■ WORKING DATA
════

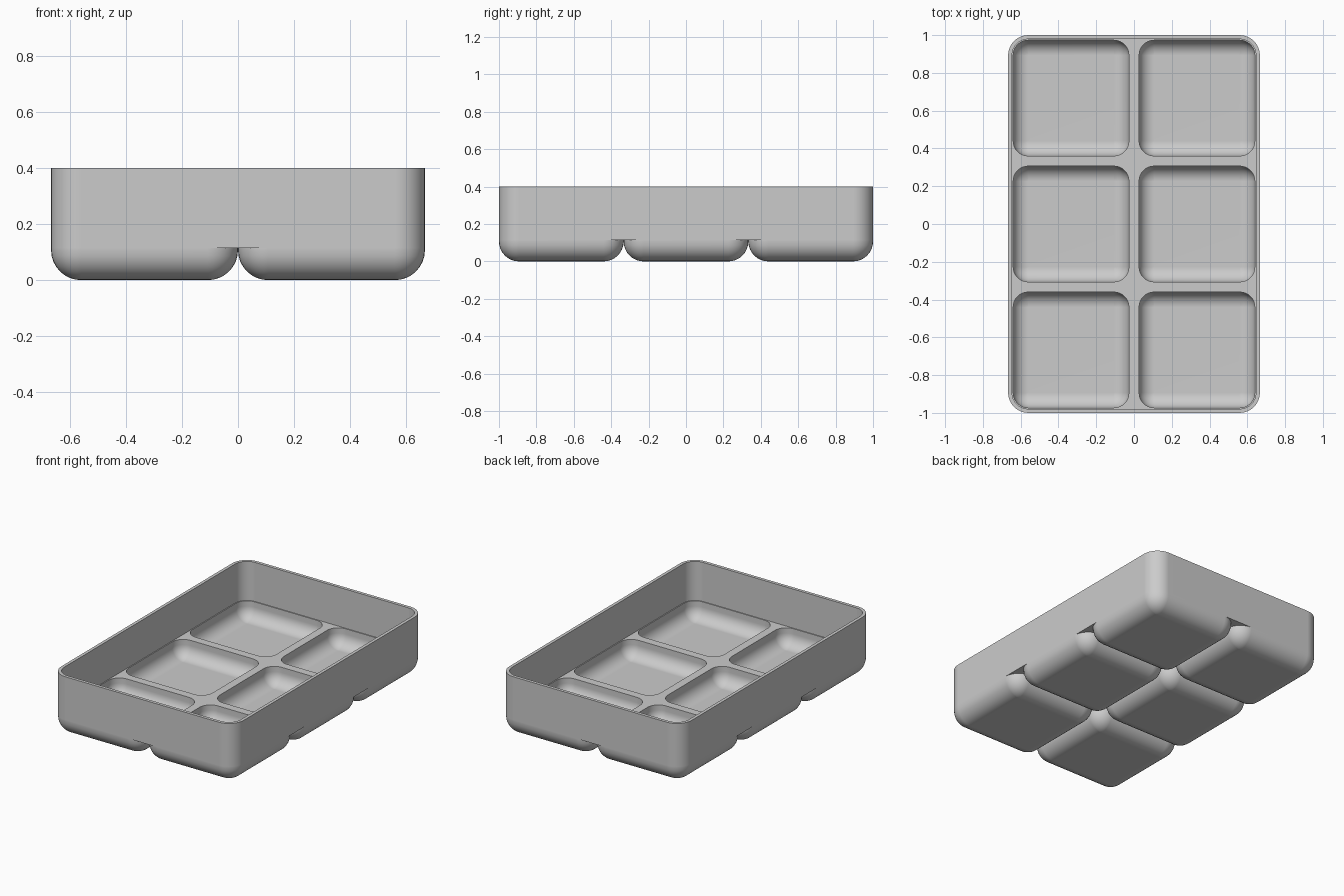
import bpy, bmesh
from math import sin, cos, pi, radians
from mathutils import Vector

cube = bpy.data.objects.get("Cube")
if cube:
    bpy.data.objects.remove(cube, do_unlink=True)

CELL = 2 / 3          # size of one compartment
RADIUS = 0.107        # outer corner and bottom rounding
SHELL = 0.027         # thickness around each pocket
RIM = 0.021           # thickness of the upper wall
UNDER, LEDGE, TOP = 0.115, 0.142, 0.4
STEPS = 8

grey = bpy.data.materials.new("plain grey")
grey.use_nodes = True
colour = (0.6, 0.6, 0.6, 1)
grey.diffuse_color = colour
grey.node_tree.nodes["Principled BSDF"].inputs["Base Color"].default_value = colour

CENTRES = [(x * CELL, y * CELL) for y in (-1, 0, 1) for x in (-0.5, 0.5)]


def rounded_ring(bm, centre, half_x, half_y, radius, z):
    """Counter-clockwise rounded rectangle of vertices."""
    ring = []
    for corner, (sx, sy) in enumerate([(1, 1), (-1, 1), (-1, -1), (1, -1)]):
        for i in range(STEPS + 1):
            a = (corner + i / STEPS) * pi / 2
            ring.append(bm.verts.new((
                centre[0] + sx * (half_x - radius) + radius * cos(a),
                centre[1] + sy * (half_y - radius) + radius * sin(a), z)))
    return ring


def loft(bm, rings):
    for low, high in zip(rings, rings[1:]):
        for i in range(len(low)):
            j = (i + 1) % len(low)
            bm.faces.new((low[i], low[j], high[j], high[i]))


def finish(bm, name):
    mesh = bpy.data.meshes.new(name)
    bm.to_mesh(mesh)
    bm.free()
    mesh.materials.append(grey)
    mesh.shade_smooth()
    mesh.set_sharp_from_angle(angle=radians(35))
    obj = bpy.data.objects.new(name, mesh)
    bpy.context.collection.objects.link(obj)
    normals = obj.modifiers.new("even shading", 'WEIGHTED_NORMAL')
    normals.keep_sharp = True


def bowl(name, centre, half, radius, floor, top, inside):
    """Square bowl surface with a rounded bottom edge, facing in or out."""
    bm = bmesh.new()
    rings = []
    for i in range(STEPS + 1):
        a = i / STEPS * pi / 2
        inset = radius * (1 - sin(a))
        rings.append(rounded_ring(bm, centre, half - inset, half - inset,
                                  radius - inset, floor + radius * (1 - cos(a))))
    rings.append(rounded_ring(bm, centre, half, half, radius, top))
    loft(bm, rings)
    bm.faces.new(list(reversed(rings[0])))
    bmesh.ops.remove_doubles(bm, verts=bm.verts, dist=0.00001)
    if inside:
        bmesh.ops.reverse_faces(bm, faces=bm.faces)
    finish(bm, name)


def plate(name, inset, z, up):
    """Flat plate with six pocket openings."""
    bm = bmesh.new()
    rings = [rounded_ring(bm, (0, 0), CELL - inset, 1 - inset, RADIUS - inset, z)]
    for c in CENTRES:
        rings.append(rounded_ring(bm, c, CELL / 2 - SHELL, CELL / 2 - SHELL,
                                  RADIUS - SHELL, z))
    edges = [bm.edges.new((r[i - 1], r[i])) for r in rings for i in range(len(r))]
    bmesh.ops.triangle_fill(bm, use_beauty=True, edges=edges, normal=Vector((0, 0, up)))
    bm.normal_update()
    wrong = [f for f in bm.faces if f.normal.z * up < 0]
    bmesh.ops.reverse_faces(bm, faces=wrong)
    finish(bm, name)


# Upper wall: outside, rim and inside
bm = bmesh.new()
loft(bm, [rounded_ring(bm, (0, 0), CELL - i, 1 - i, RADIUS - i, z)
          for i, z in ((0, UNDER), (0, TOP), (RIM, TOP), (RIM, LEDGE))])
finish(bm, "tray_wall")

# Ledge between pockets and the underside above the grooves
plate("divider_ledge", RIM, LEDGE, 1)
plate("tray_underside", 0, UNDER, -1)

# Six compartments
for n, c in enumerate(CENTRES, 1):
    bowl(f"compartment_base_{n}", c, CELL / 2, RADIUS, 0, UNDER, False)
    bowl(f"pocket_{n}", c, CELL / 2 - SHELL, RADIUS - SHELL, SHELL, LEDGE, True)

════

■ ASSIGNMENT
Repeat every entry above word for word, and include no pictures.

■ ANSWER AREA
import bpy, bmesh
from math import sin, cos, pi, radians
from mathutils import Vector

cube = bpy.data.objects.get("Cube")
if cube:
    bpy.data.objects.remove(cube, do_unlink=True)

CELL = 2 / 3          # size of one compartment
RADIUS = 0.107        # outer corner and bottom rounding
SHELL = 0.027         # thickness around each pocket
RIM = 0.021           # thickness of the upper wall
UNDER, LEDGE, TOP = 0.115, 0.142, 0.4
STEPS = 8

grey = bpy.data.materials.new("plain grey")
grey.use_nodes = True
colour = (0.6, 0.6, 0.6, 1)
grey.diffuse_color = colour
grey.node_tree.nodes["Principled BSDF"].inputs["Base Color"].default_value = colour

CENTRES = [(x * CELL, y * CELL) for y in (-1, 0, 1) for x in (-0.5, 0.5)]


def rounded_ring(bm, centre, half_x, half_y, radius, z):
    """Counter-clockwise rounded rectangle of vertices."""
    ring = []
    for corner, (sx, sy) in enumerate([(1, 1), (-1, 1), (-1, -1), (1, -1)]):
        for i in range(STEPS + 1):
            a = (corner + i / STEPS) * pi / 2
            ring.append(bm.verts.new((
                centre[0] + sx * (half_x - radius) + radius * cos(a),
                centre[1] + sy * (half_y - radius) + radius * sin(a), z)))
    return ring


def loft(bm, rings):
    for low, high in zip(rings, rings[1:]):
        for i in range(len(low)):
            j = (i + 1) % len(low)
            bm.faces.new((low[i], low[j], high[j], high[i]))


def finish(bm, name):
    mesh = bpy.data.meshes.new(name)
    bm.to_mesh(mesh)
    bm.free()
    mesh.materials.append(grey)
    mesh.shade_smooth()
    mesh.set_sharp_from_angle(angle=radians(35))
    obj = bpy.data.objects.new(name, mesh)
    bpy.context.collection.objects.link(obj)
    normals = obj.modifiers.new("even shading", 'WEIGHTED_NORMAL')
    normals.keep_sharp = True


def bowl(name, centre, half, radius, floor, top, inside):
    """Square bowl surface with a rounded bottom edge, facing in or out."""
    bm = bmesh.new()
    rings = []
    for i in range(STEPS + 1):
        a = i / STEPS * pi / 2
        inset = radius * (1 - sin(a))
        rings.append(rounded_ring(bm, centre, half - inset, half - inset,
                                  radius - inset, floor + radius * (1 - cos(a))))
    rings.append(rounded_ring(bm, centre, half, half, radius, top))
    loft(bm, rings)
    bm.faces.new(list(reversed(rings[0])))
    bmesh.ops.remove_doubles(bm, verts=bm.verts, dist=0.00001)
    if inside:
        bmesh.ops.reverse_faces(bm, faces=bm.faces)
    finish(bm, name)


def plate(name, inset, z, up):
    """Flat plate with six pocket openings."""
    bm = bmesh.new()
    rings = [rounded_ring(bm, (0, 0), CELL - inset, 1 - inset, RADIUS - inset, z)]
    for c in CENTRES:
        rings.append(rounded_ring(bm, c, CELL / 2 - SHELL, CELL / 2 - SHELL,
                                  RADIUS - SHELL, z))
    edges = [bm.edges.new((r[i - 1], r[i])) for r in rings for i in range(len(r))]
    bmesh.ops.triangle_fill(bm, use_beauty=True, edges=edges, normal=Vector((0, 0, up)))
    bm.normal_update()
    wrong = [f for f in bm.faces if f.normal.z * up < 0]
    bmesh.ops.reverse_faces(bm, faces=wrong)
    finish(bm, name)


# Upper wall: outside, rim and inside
bm = bmesh.new()
loft(bm, [rounded_ring(bm, (0, 0), CELL - i, 1 - i, RADIUS - i, z)
          for i, z in ((0, UNDER), (0, TOP), (RIM, TOP), (RIM, LEDGE))])
finish(bm, "tray_wall")

# Ledge between pockets and the underside above the grooves
plate("divider_ledge", RIM, LEDGE, 1)
plate("tray_underside", 0, UNDER, -1)

# Six compartments
for n, c in enumerate(CENTRES, 1):
    bowl(f"compartment_base_{n}", c, CELL / 2, RADIUS, 0, UNDER, False)
    bowl(f"pocket_{n}", c, CELL / 2 - SHELL, RADIUS - SHELL, SHELL, LEDGE, True)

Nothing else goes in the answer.